=== Data in this exercise ===

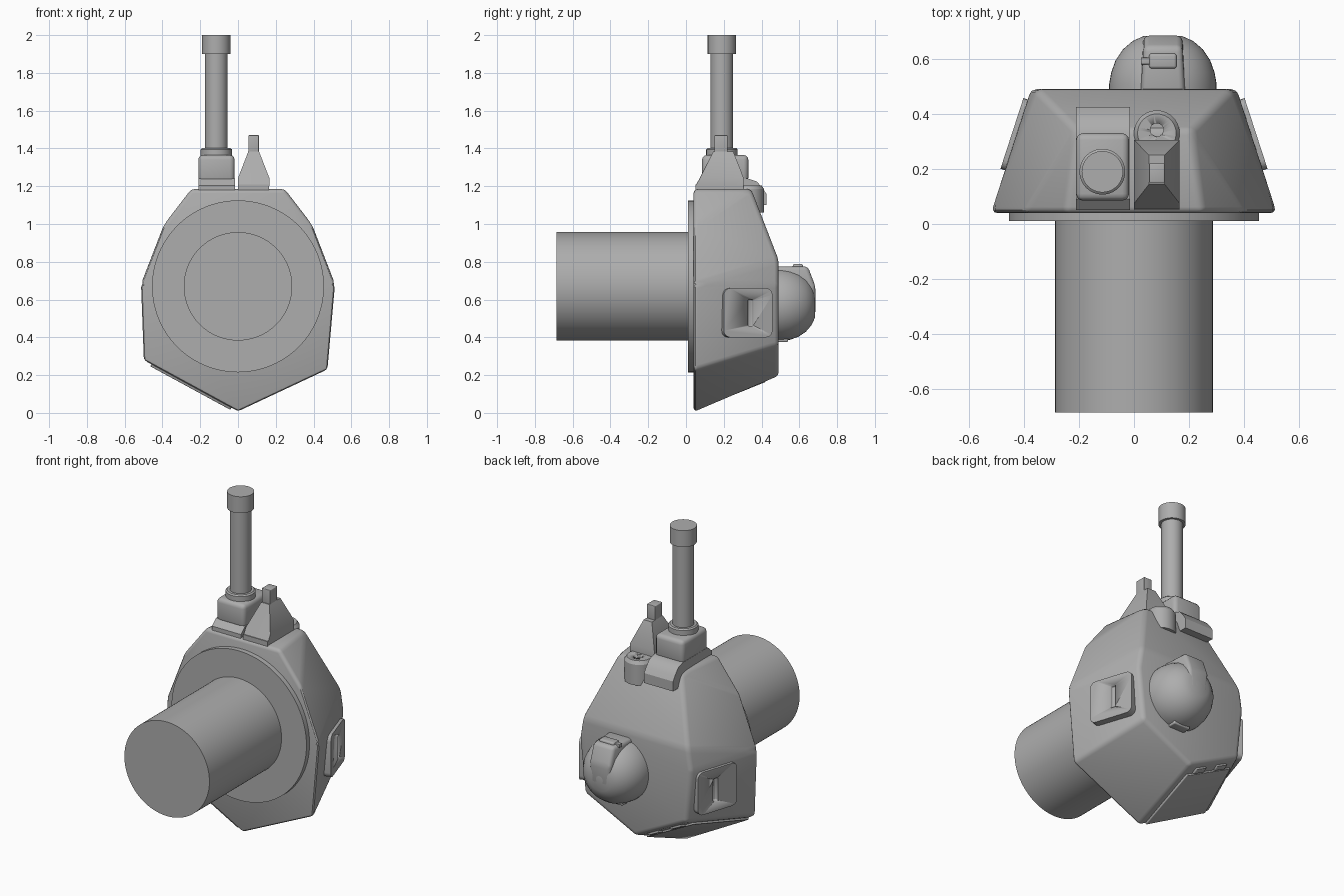
import bpy, bmesh, math
from mathutils import Vector, Matrix

if "Cube" in bpy.data.objects:
    bpy.data.objects.remove(bpy.data.objects["Cube"], do_unlink=True)

GREY = (0.42, 0.42, 0.42, 1)
grey = bpy.data.materials.new("plain_grey")
grey.use_nodes = True
grey.diffuse_color = GREY
grey.node_tree.nodes["Principled BSDF"].inputs["Base Color"].default_value = GREY


def finish(bm, name, bevel=0, segments=3, limit=20, matrix=None):
    """Round the creased edges, place the mesh and shade it."""
    bmesh.ops.recalc_face_normals(bm, faces=bm.faces)
    if bevel:
        edges = [e for e in bm.edges if e.calc_face_angle(0) > math.radians(limit)]
        bmesh.ops.bevel(bm, geom=edges, offset=bevel, segments=segments,
                        profile=0.5, affect='EDGES', clamp_overlap=True)
    if matrix:
        bm.transform(matrix)
    mesh = bpy.data.meshes.new(name)
    bm.to_mesh(mesh)
    bm.free()
    mesh.shade_smooth()
    mesh.set_sharp_from_angle(angle=math.radians(32))
    mesh.materials.append(grey)
    obj = bpy.data.objects.new(name, mesh)
    bpy.context.collection.objects.link(obj)
    return obj


def hull(name, points, bevel=0, **kw):
    bm = bmesh.new()
    for p in points:
        bm.verts.new(p)
    bmesh.ops.convex_hull(bm, input=bm.verts)
    bmesh.ops.dissolve_limit(bm, angle_limit=math.radians(5), verts=bm.verts, edges=bm.edges)
    return finish(bm, name, bevel, **kw)


def box(name, low, high, bevel=0, **kw):
    return hull(name, [(x, y, z) for x in (low[0], high[0]) for y in (low[1], high[1])
                       for z in (low[2], high[2])], bevel, **kw)


def lathe(name, profile, centre, axis='Z', steps=64):
    """Spin (radius, height) pairs round an upright or front-to-back axis."""
    bm = bmesh.new()
    verts = [bm.verts.new((r, 0, h)) for r, h in profile]
    edges = [bm.edges.new(pair) for pair in zip(verts, verts[1:])]
    bmesh.ops.spin(bm, geom=verts + edges, cent=(0, 0, 0), axis=(0, 0, 1),
                   angle=math.tau, steps=steps, use_duplicate=False)
    bmesh.ops.remove_doubles(bm, verts=bm.verts, dist=0.0001)
    turn = Matrix.Rotation(math.radians(-90), 4, 'X') if axis == 'Y' else Matrix()
    return finish(bm, name, matrix=Matrix.Translation(centre) @ turn)


def carve(obj, cutter):
    """Cut one part out of another and drop the cutter."""
    cutter.hide_render = True
    mod = obj.modifiers.new("cut", 'BOOLEAN')
    mod.operation, mod.object, mod.solver = 'DIFFERENCE', cutter, 'EXACT'
    graph = bpy.context.evaluated_depsgraph_get()
    mesh = bpy.data.meshes.new_from_object(obj.evaluated_get(graph))
    obj.modifiers.clear()
    obj.data = mesh
    bpy.data.objects.remove(cutter, do_unlink=True)


# Faceted housing: wide front outline narrowing to the back plate
FRONT, BACK = 0.04, 0.49
corners = [(0, FRONT, 0.0), (0, BACK, 0.19), (-0.505, FRONT, 0.275), (0.48, FRONT, 0.225)]
for side in (-1, 1):
    corners += [(side * x, y, z) for x, y, z in (
        (0.25, FRONT, 1.185), (0.40, FRONT, 0.99), (0.52, FRONT, 0.68),
        (0.21, 0.345, 1.185), (0.355, BACK, 0.81), (0.375, BACK, 0.68), (0.34, BACK, 0.36))]
hull("housing", corners, 0.022, limit=9)

# Round collar and barrel on the front
lathe("front_collar", [(0, 0.01), (0.455, 0.01), (0.455, 0.04), (0.47, 0.06), (0, 0.06)],
      (0, 0, 0.67), 'Y', 96)
lathe("barrel", [(0, -0.685), (0.287, -0.685), (0.287, 0.03), (0, 0.03)], (0, 0, 0.67), 'Y', 96)

# Slotted access plates on both flanks
for side, label in ((-1, "right"), (1, "left")):
    place = (Matrix.Translation((side * 0.415, 0.32, 0.53))
             @ Matrix.Rotation(side * math.radians(18), 4, 'Z'))
    bm = bmesh.new()
    bmesh.ops.create_cube(bm, size=1, matrix=Matrix.Diagonal((0.06, 0.27, 0.26, 1)))
    upright = [e for e in bm.edges if abs(e.verts[0].co.x - e.verts[1].co.x) > 0.01]
    bmesh.ops.bevel(bm, geom=upright, offset=0.035, segments=5, profile=0.5, affect='EDGES')
    plate = finish(bm, label + "_access_plate", matrix=place)
    slot = box("slot_cutter", (side * 0.03 - 0.02, -0.002, -0.07),
               (side * 0.03 + 0.02, 0.03, 0.07), 0.006, matrix=place)
    carve(plate, slot)

# Bottom hatch on the sloping underside, with two hinge tabs at its back edge
f_out, f_in = Vector((-0.505, FRONT, 0.275)), Vector((0, FRONT, 0))
b_out, b_in = Vector((-0.34, BACK, 0.36)), Vector((0, BACK, 0.19))
down = (f_in - f_out).cross(b_out - f_out).normalized()
if down.z > 0:
    down.negate()


def under_plate(name, u0, u1, v0, v1, depth):
    pts = []
    for u, v in ((u0, v0), (u1, v0), (u1, v1), (u0, v1)):
        p = f_out.lerp(f_in, u).lerp(b_out.lerp(b_in, u), v)
        pts += [p - down * 0.02, p + down * depth]
    return hull(name, pts, 0.004)


under_plate("bottom_hatch", 0.08, 0.93, 0.03, 0.84, 0.012)
for u in (0.2, 0.62):
    under_plate("hatch_hinge", u, u + 0.2, 0.85, 0.93, 0.012)

# Domed sensor on the back with its hood
lathe("rear_dome", [(0.195, -0.02), (0.195, 0.02), (0.188, 0.06), (0.172, 0.105), (0.145, 0.145),
                    (0.11, 0.175), (0.07, 0.193), (0, 0.196)], (0.105, BACK, 0.575), 'Y', 48)
hull("dome_hood", [(0.105 + s * x, y, z) for s in (-1, 1) for x, y, z in (
    (0.08, 0.47, 0.775), (0.07, 0.645, 0.775), (0.09, 0.47, 0.58),
    (0.07, 0.685, 0.67), (0.06, 0.685, 0.54))], 0.02)
box("hood_catch", (0.055, 0.565, 0.76), (0.155, 0.62, 0.788), 0.01)
box("hood_catch_pin", (0.025, 0.58, 0.76), (0.06, 0.605, 0.782), 0.003)
box("dome_lower_tab", (0.05, 0.48, 0.375), (0.16, 0.54, 0.41), 0.006)

# Tall mast: folded foot, rounded block, ring, tube and cap
foot = [(0.05, 1.14), (0.05, 1.205), (0.09, 1.24), (0.33, 1.24), (0.375, 1.225),
        (0.405, 1.19), (0.425, 1.16), (0.425, 1.10), (0.37, 1.10)]
hull("mast_foot", [(x, y, z) for x in (-0.21, -0.015) for y, z in foot])
box("mast_block", (-0.21, 0.085, 1.22), (-0.018, 0.33, 1.365), 0.025)
lathe("mast", [(0, 1.35), (0.083, 1.35), (0.083, 1.395), (0.075, 1.402), (0.06, 1.402),
               (0.06, 1.90), (0.075, 1.90), (0.075, 2.0), (0, 2.0)], (-0.115, 0.19, 0), 'Z', 48)

# Short mast: base, tapered tower, post and round drilled lug
box("tower_base", (0.0, 0.05, 1.15), (0.165, 0.305, 1.21))
hull("tower", [(0.083 + s * x, y, z) for s in (-1, 1) for x, y, z in (
    (0.0825, 0.05, 1.20), (0.0825, 0.305, 1.20), (0.0825, 0.075, 1.245), (0.0825, 0.305, 1.245),
    (0.028, 0.145, 1.385), (0.028, 0.25, 1.385))])
box("tower_post", (0.055, 0.15, 1.37), (0.111, 0.22, 1.47), 0.004)
lug = lathe("tower_lug", [(0, 1.06), (0.083, 1.06), (0.083, 1.185), (0.07, 1.205), (0, 1.205)],
            (0.083, 0.33, 0), 'Z', 40)
carve(lug, lathe("hole_cutter", [(0, 1.17), (0.024, 1.17), (0.024, 1.3), (0, 1.3)],
                 (0.083, 0.342, 0), 'Z', 24))
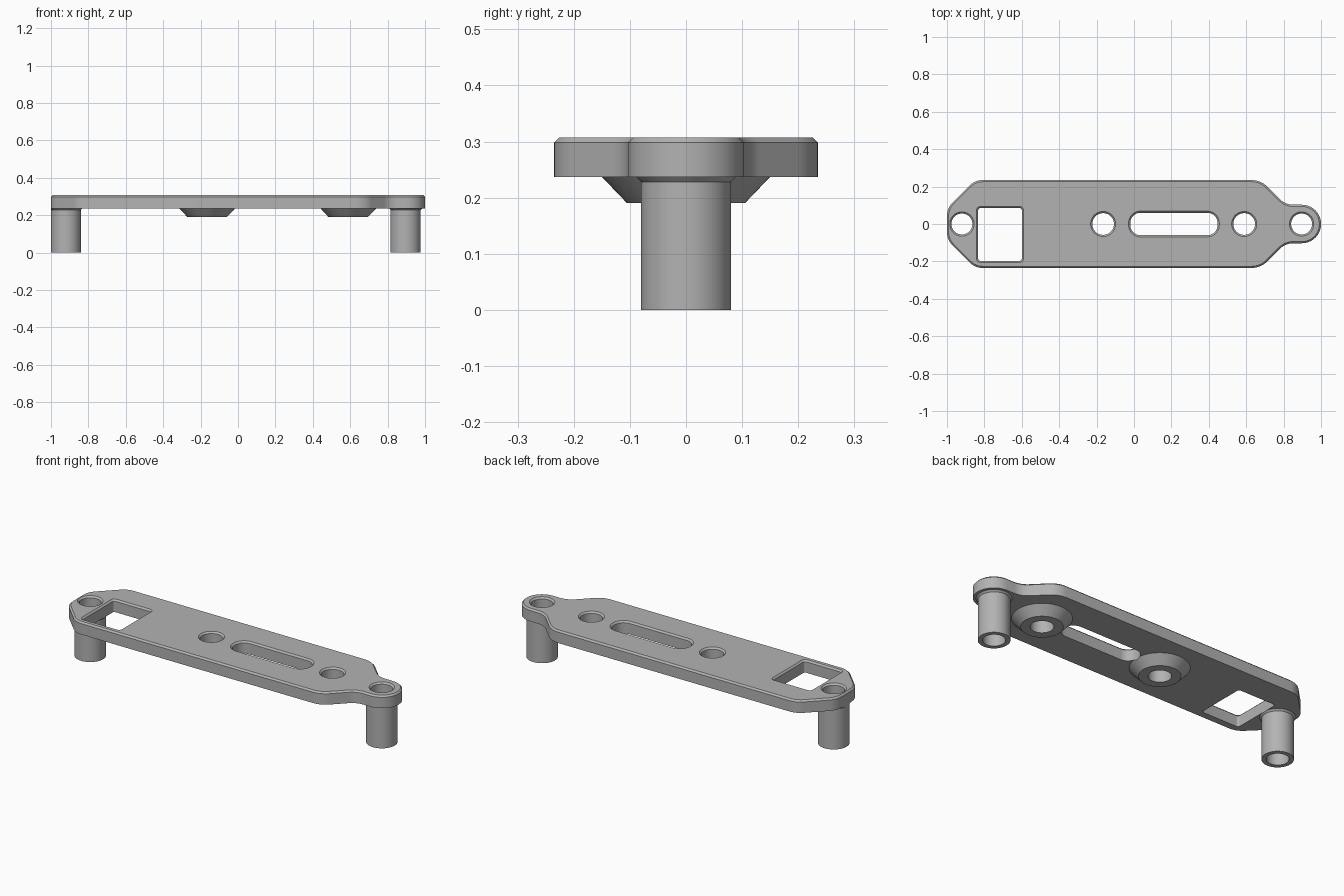
import bpy, bmesh, math
from mathutils import Vector

if "Cube" in bpy.data.objects:
    bpy.data.objects.remove(bpy.data.objects["Cube"], do_unlink=True)

grey = bpy.data.materials.new("plain grey")
grey.use_nodes = True
grey.diffuse_color = (0.45, 0.45, 0.45, 1)
grey.node_tree.nodes["Principled BSDF"].inputs["Base Color"].default_value = (0.45, 0.45, 0.45, 1)

BOTTOM, TOP, BEVEL = 0.237, 0.307, 0.009


def rounded(corners, steps=10):
    """Round each (x, y, radius) corner of a counter-clockwise polygon."""
    out = []
    for i, (x, y, r) in enumerate(corners):
        p = Vector((x, y))
        a = (Vector(corners[i - 1][:2]) - p).normalized()
        b = (Vector(corners[(i + 1) % len(corners)][:2]) - p).normalized()
        half = a.angle(b) / 2
        start = p + a * r / math.tan(half)
        centre = p + (a + b).normalized() * r / math.sin(half)
        sweep = (math.pi - 2 * half) * (1 if a.cross(b) < 0 else -1)
        for k in range(steps + 1):
            t = sweep * k / steps
            d = start - centre
            out.append(centre + Vector((d.x * math.cos(t) - d.y * math.sin(t),
                                        d.x * math.sin(t) + d.y * math.cos(t))))
    return [p for i, p in enumerate(out) if (p - out[i - 1]).length > 1e-5]


def circle(x, radius, n=64):
    return [Vector((x + radius * math.cos(k * math.tau / n),
                    radius * math.sin(k * math.tau / n))) for k in range(n)]


def box(x0, x1, y0, y1, r):
    return rounded([(x0, y0, r), (x1, y0, r), (x1, y1, r), (x0, y1, r)])


def offset(points, d):
    out = []
    for i, p in enumerate(points):
        e = (p - points[i - 1]).normalized()
        f = (points[(i + 1) % len(points)] - p).normalized()
        n = Vector((e.y + f.y, -e.x - f.x)).normalized()
        out.append(p + n * d / max(0.3, n.dot(Vector((e.y, -e.x)))))
    return out


def solid(name, points, levels):
    """Stack offset copies of an outline at (height, offset) levels."""
    bm = bmesh.new()
    rings = [[bm.verts.new((p.x, p.y, z)) for p in offset(points, d)] for z, d in levels]
    bm.faces.new(rings[0][::-1])
    bm.faces.new(rings[-1])
    n = len(points)
    for lo, hi in zip(rings, rings[1:]):
        for i in range(n):
            j = (i + 1) % n
            bm.faces.new((lo[i], lo[j], hi[j], hi[i]))
    mesh = bpy.data.meshes.new(name)
    bm.to_mesh(mesh)
    bm.free()
    mesh.materials.append(grey)
    ob = bpy.data.objects.new(name, mesh)
    bpy.context.collection.objects.link(ob)
    return ob


def combine(target, other, operation):
    bpy.context.view_layer.objects.active = target
    mod = target.modifiers.new("combine", 'BOOLEAN')
    mod.operation, mod.object, mod.solver = operation, other, 'EXACT'
    bpy.ops.object.modifier_apply(modifier=mod.name)


def drop(ob):
    bpy.data.objects.remove(ob, do_unlink=True)


# Plate outline: lower half, then its mirror image
lower = [(-1.0, -0.085, 0.1), (-0.85, -0.235, 0.1), (0.678, -0.235, 0.12),
         (0.81, -0.103, 0.1), (1.0, -0.103, 0.1025)]
outline = rounded(lower + [(x, -y, r) for x, y, r in reversed(lower)])
plate = solid("mounting_plate", outline,
              [(BOTTOM, 0), (TOP - BEVEL, 0), (TOP, -BEVEL)])

# Posts with a small flare, trimmed to the plate outline
envelope = solid("envelope", outline, [(-0.1, -0.0005), (0.4, -0.0005)])
envelope.hide_render = True
POSTS, BOSSES = (-0.92, 0.896), (-0.165, 0.589)
for x in POSTS:
    post = solid("post", circle(x, 0.08),
                 [(0, 0), (0.228, 0), (BOTTOM, 0.009), (0.27, 0.009)])
    combine(post, envelope, 'INTERSECT')
    combine(plate, post, 'UNION')
    drop(post)
drop(envelope)

# Tapered bosses under the plate
for x in BOSSES:
    boss = solid("boss", circle(x, 0.105), [(0.19, 0), (BOTTOM, 0.045), (0.26, 0.045)])
    combine(plate, boss, 'UNION')
    drop(boss)

# Openings, each with a chamfered top rim
openings = [(circle(x, 0.056), -0.1) for x in POSTS]
openings += [(circle(x, 0.058), 0.1) for x in BOSSES]
openings += [(box(-0.02, 0.447, -0.06, 0.06, 0.055), 0.1),
             (box(-0.833, -0.6, -0.197, 0.085, 0.012), 0.225)]
for points, base in openings:
    cutter = solid("cutter", points, [(base, 0), (TOP - BEVEL, 0), (TOP + BEVEL, 2 * BEVEL)])
    cutter.hide_render = True
    combine(plate, cutter, 'DIFFERENCE')
    drop(cutter)

# Smooth the round walls and keep the rims sharp
bpy.ops.object.select_all(action='DESELECT')
plate.select_set(True)
bpy.context.view_layer.objects.active = plate
bpy.ops.object.shade_smooth_by_angle(angle=math.radians(25))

===

▶ **Description of the task**: Repeat, without pictures, exactly the lines of the data above from the one containing "(0.028, 0.145, 1.385), (0.028, 0.25, 1.385))])" through the one containing "out.append(centre + Vector((d.x", including both and adding nothing.

▶ **Answer to the exercise**:
    (0.028, 0.145, 1.385), (0.028, 0.25, 1.385))])
box("tower_post", (0.055, 0.15, 1.37), (0.111, 0.22, 1.47), 0.004)
lug = lathe("tower_lug", [(0, 1.06), (0.083, 1.06), (0.083, 1.185), (0.07, 1.205), (0, 1.205)],
            (0.083, 0.33, 0), 'Z', 40)
carve(lug, lathe("hole_cutter", [(0, 1.17), (0.024, 1.17), (0.024, 1.3), (0, 1.3)],
                 (0.083, 0.342, 0), 'Z', 24))
import bpy, bmesh, math
from mathutils import Vector

if "Cube" in bpy.data.objects:
    bpy.data.objects.remove(bpy.data.objects["Cube"], do_unlink=True)

grey = bpy.data.materials.new("plain grey")
grey.use_nodes = True
grey.diffuse_color = (0.45, 0.45, 0.45, 1)
grey.node_tree.nodes["Principled BSDF"].inputs["Base Color"].default_value = (0.45, 0.45, 0.45, 1)

BOTTOM, TOP, BEVEL = 0.237, 0.307, 0.009


def rounded(corners, steps=10):
    """Round each (x, y, radius) corner of a counter-clockwise polygon."""
    out = []
    for i, (x, y, r) in enumerate(corners):
        p = Vector((x, y))
        a = (Vector(corners[i - 1][:2]) - p).normalized()
        b = (Vector(corners[(i + 1) % len(corners)][:2]) - p).normalized()
        half = a.angle(b) / 2
        start = p + a * r / math.tan(half)
        centre = p + (a + b).normalized() * r / math.sin(half)
        sweep = (math.pi - 2 * half) * (1 if a.cross(b) < 0 else -1)
        for k in range(steps + 1):
            t = sweep * k / steps
            d = start - centre
            out.append(centre + Vector((d.x * math.cos(t) - d.y * math.sin(t),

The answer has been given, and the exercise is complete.